Interview by Will Barrett
Ryan Van Winkle is a poet, performer and podcaster, with his hands and legs stuffed in various interesting pies. Ryan has a new book out, The Good Dark, and to help promote the release Ryan has set upon himself the task of completing a “virtual book tour”, essentially a marathon series of back-to-back interviews with lots of different websites. This interview was meant to happen in May, but after some re-scheduling I’m very happy to welcome Ryan to Sabotage Reviews for what will now be the final leg of his virtual tour.
Why do you write?
Ryan: To clear my head. To help me sleep. To comfort, to apologise.
What do you like about your new book, The Good Dark?
Ryan: I like that it still feels honest to me when I re-read it. I like the fact that I finished something. I like the cover.
What have you done to earn money?
Ryan: I’ve worked in kitchens, washed dishes, I’ve cleaned toilets (badly), looked after kids with mental health issues, done a medical trial. And back around the time of the OJ Simpson trial, I sold knives door-to-door.
Does poetry help you or waste your time?
Ryan: Both. It helps me waste my time in a manner that I can justify.
Are zoos cruel?
Ryan: There’s Sea World which is evil and then there’s zoos which (I’m sure) have far better and more ethical practices. However, the last zoo I went to was particularly bad. The bears were slovenly, the lions were emaciated, nobody and nothing looked happy. Even the ice-cream cones seemed sad.
Do you think you’re a good person?
Ryan: I couldn’t say. I try. I hope other people think I am. Personally, however, I feel I curse too much and am too insecure to be a good person.
Is there any point to Facebook?
Ryan: Well, it is comforting to know where people are at without having to actually talk to them. Facebook, to me, is like a high school hallway. You get information about people who you don’t really interact with through a bizarre kind of osmosis.
Also, I like sharing pictures. I used to make doubles and triples of all my negatives and post them to friends. Facebook isn’t as nice as getting those things through the mail, but it is a lot cheaper and less work for me.
Should we trust politicians?
Ryan: I don’t. They are like shitty poets — you’re always having to read between the lines with the hope that your interpretation of their vagaries are the interpretations they will govern by. The language of politicians is frustrating because they really resist saying anything actually meaningful or honest, lest they have to actually stand by it.
Can violence ever be justified?
Ryan: Sure, but I wouldn’t want to be the one to justify it.
Is it worse to fail at something or never attempt it in the first place?
Ryan: I’d rather regret something I’ve done than something I’ve never done. Trying and failing – most the time – is pretty safe. I mean, I wouldn’t try to jump six trucks on a motorbike but, otherwise, I’m game.
If you could choose just one thing to make different about yourself, what would it be?

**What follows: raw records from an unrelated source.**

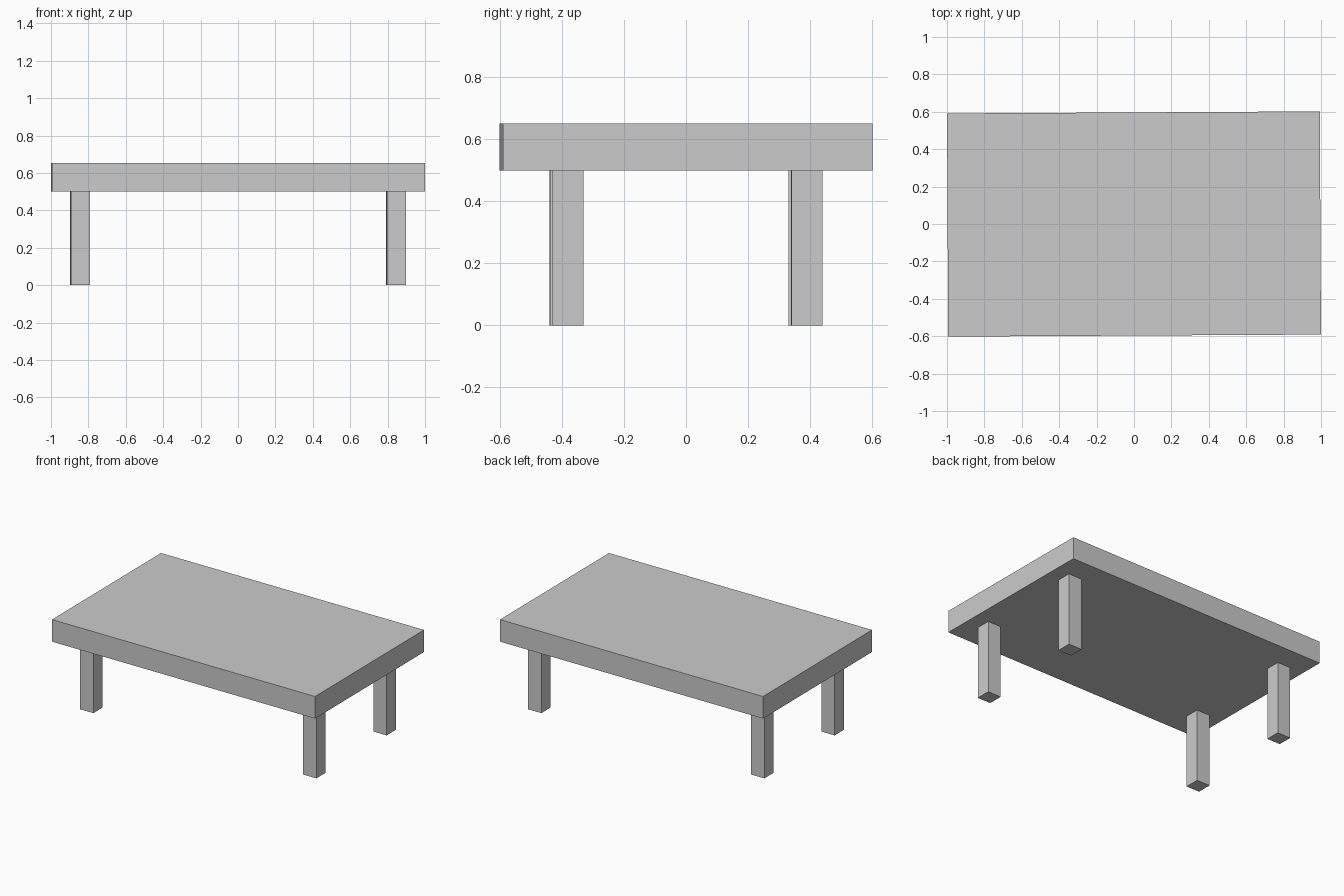
import bpy
from mathutils import Matrix

if "Cube" in bpy.data.objects:
    bpy.data.objects.remove(bpy.data.objects["Cube"])

# The whole table is turned very slightly about z
TURN = Matrix.Rotation(0.0055, 4, 'Z')


def box(name, centre, size):
    bpy.ops.mesh.primitive_cube_add(size=1)
    ob = bpy.context.object
    ob.name = name
    ob.data.transform(TURN @ Matrix.Translation(centre) @ Matrix.Diagonal((*size, 1)))
    return ob


# Thick slab top
box("table_top", (0, 0, 0.576), (1.993, 1.193, 0.152))

# Four square legs
for side, sx in (("left", -1), ("right", 1)):
    for end, sy in (("front", -1), ("back", 1)):
        box(f"{end}_{side}_leg", (sx * 0.845, sy * 0.385, 0.25), (0.1, 0.1, 0.5))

Ryan: I’d like to be less lazy. I’d like to be more organized, schedule time to exercise, put all my receipts and warranties in a place where I can find them, that kind of stuff. I feel like the business of being an adult doesn’t suit my ‘things take care of themselves’ philosophy. Also, I’m pretty sure I’m paying too much for broadband.
If you could be happier not writing poems, would you stop?
Ryan: Yes. I’m with Bukowski when he says:
you have to wait for it to roar out of
you, then wait patiently. if it never does roar out of you, do
Can people change?
Ryan: They have to.
How do you feel about children?
Ryan: Fun to visit, but I wouldn’t want to live there.
Where do you sit on the creativity-insanity scale?
Ryan: I’m afraid of scales.
Do you have a favourite memory?
Ryan: Snow days.
Where should I go on holiday?
Ryan: Anywhere but Switzerland.
How should you handle the end of a friendship?
Ryan: As quietly as possible.
Is there a purpose to guilt?
How full is the glass?
Ryan: Doesn’t matter — refills are free.
Who is your ideal celebrity neighbour?
Ryan: Tom Waits. We’d never speak to each other.
What advice would you give to a just-born infant, entering this life for the very first time?
Ryan: Goo-goo, ga-ga. And sorry.